HÁY, JÁNOS – A GÉZAGYEREK
(2000. God drama in 2 acts, prose.Characters: 7 men, 4 women)
Auntie Rózsika, a village widow, is raising alone her autistic son, Géza. The child’s days go by in monotony, in the loneliness of his home. He is unemployed, because his doctor believes he would be incapable of doing a responsible job. The life of the village dwellers also flows by in the same monotony, in the triangle of the quarry in Szob, the village pub and their homes. Laci, the manager of the quarry visits Rózsika, to offer a job to Géza. The new German owner requires a security guard to oversee the work of the conveyor belt, since they can be held liable in case of a accident. Laci had already procured a disused bus driver’s seat, had it installed above the conveyor belt, and is ready to place Géza in the seat. His job is only to keep watching the stones and, in case of an emergency, stop the belt by pushing a big button. A day comes, when he needs to do exactly that.

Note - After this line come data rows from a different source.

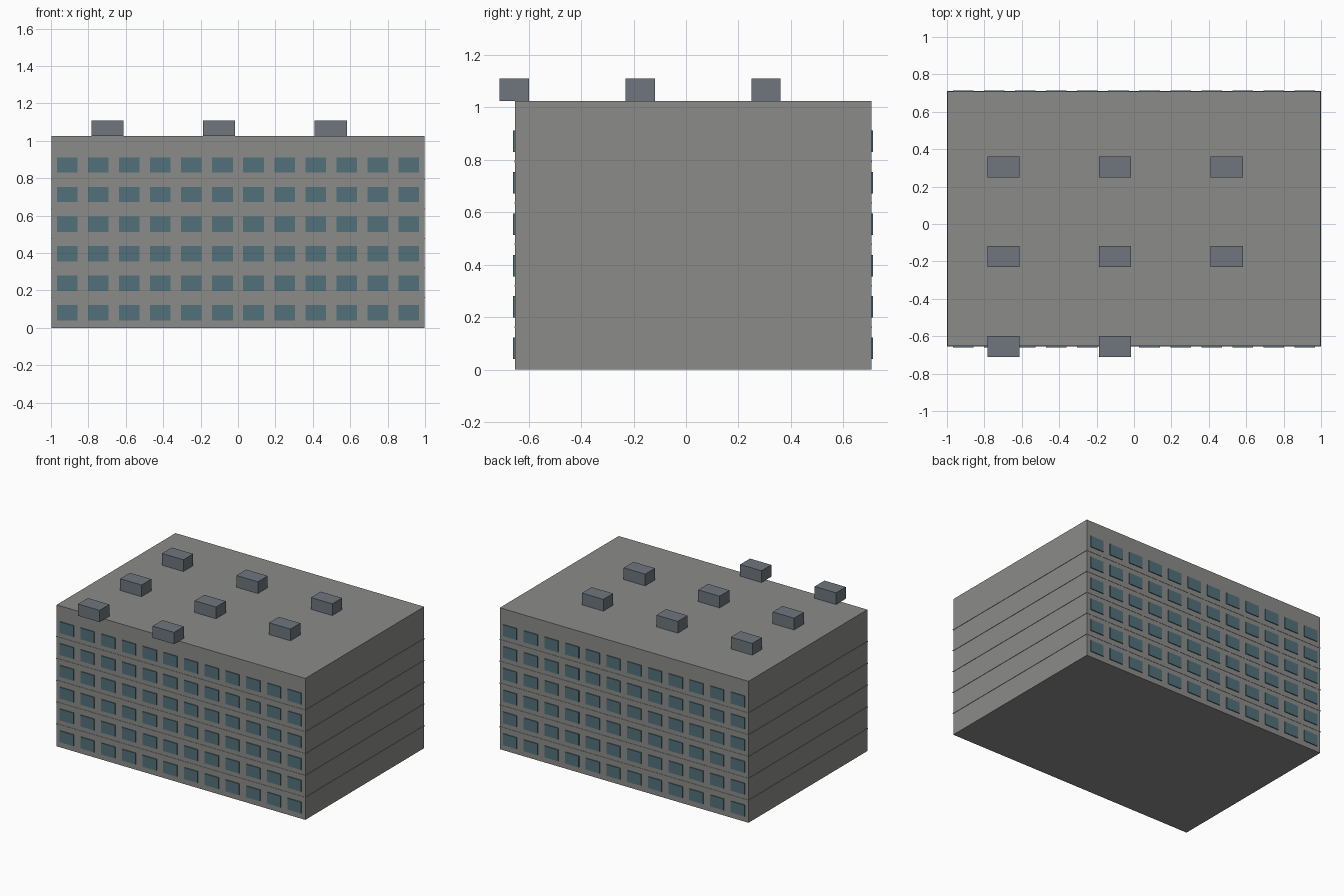
import bpy
import bmesh
from mathutils import Matrix, Vector

if "Cube" in bpy.data.objects:
    bpy.data.objects.remove(bpy.data.objects["Cube"])


def material(name, rgb):
    m = bpy.data.materials.new(name)
    m.diffuse_color = (*rgb, 1)
    m.use_nodes = True
    m.node_tree.nodes["Principled BSDF"].inputs["Base Color"].default_value = m.diffuse_color
    return m


def boxes(name, items, mat):
    """One object made of boxes, each given as (centre, size)."""
    bm = bmesh.new()
    for centre, size in items:
        m = Matrix.Translation(centre) @ Matrix.Diagonal((*size, 1))
        bmesh.ops.create_cube(bm, size=1, matrix=m)
    mesh = bpy.data.meshes.new(name)
    bm.to_mesh(mesh)
    bm.free()
    mesh.materials.append(mat)
    obj = bpy.data.objects.new(name, mesh)
    bpy.context.collection.objects.link(obj)
    return obj


concrete = material("concrete", (0.26, 0.265, 0.255))
glass = material("glass", (0.084, 0.165, 0.195))
metal = material("metal", (0.156, 0.181, 0.202))

FRONT, BACK = -0.655, 0.710
MID, DEPTH = (FRONT + BACK) / 2, BACK - FRONT
HEIGHT, FLOOR, BAY = 1.025, 0.158, 0.166

# Main block
boxes("building_walls", [((0, MID, HEIGHT / 2), (1.994, DEPTH - 0.004, HEIGHT))], concrete)

# Thin slab edges between the six storeys
for k in range(1, 6):
    boxes(f"floor_slab_{k}", [((0, MID, k * FLOOR + 0.004), (2.0, DEPTH, 0.006))], concrete)

# Rows of windows on the front and back
for side, y in (("front", FRONT), ("back", BACK)):
    for row in range(6):
        z = 0.081 + row * FLOOR
        boxes(f"{side}_windows_{row + 1}",
              [(((i - 5.5) * BAY, y, z), (0.11, 0.008, 0.082)) for i in range(12)], glass)

# Eight rooftop units on a grid, the front right place left empty
for r, y in enumerate((-0.655, -0.174, 0.305)):
    for c, x in enumerate((-0.698, -0.101, 0.496)):
        if (r, c) != (0, 2):
            boxes(f"rooftop_unit_{r + 1}_{c + 1}",
                  [((x, y, HEIGHT + 0.0425), (0.172, 0.112, 0.085))], metal)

He was born on 1 April 1960 in Vámosmikola. He studied at the university of Szeged, with a double major of Russian and history, followed by studies of aesthetics at ELTE. He worked for several publishers as an editor, while he kept publishing his poems and short prose. His first dramatic work was Géza Boy (The Stonewatcher), adapted from his earlier short story, with sweeping success. He was also awarded the prize for best new drama in the 2001/2002 theatrical season. Hay’s plays are linked by a similar world view, setting and dialogue technique: the characters placed in rural environment are all dispossessed, fallen figures, but the emphasis is put no on the representation of their everyday struggles, but on the expression of solidarity with these people. The drama of the petty people almost becomes a mythological account.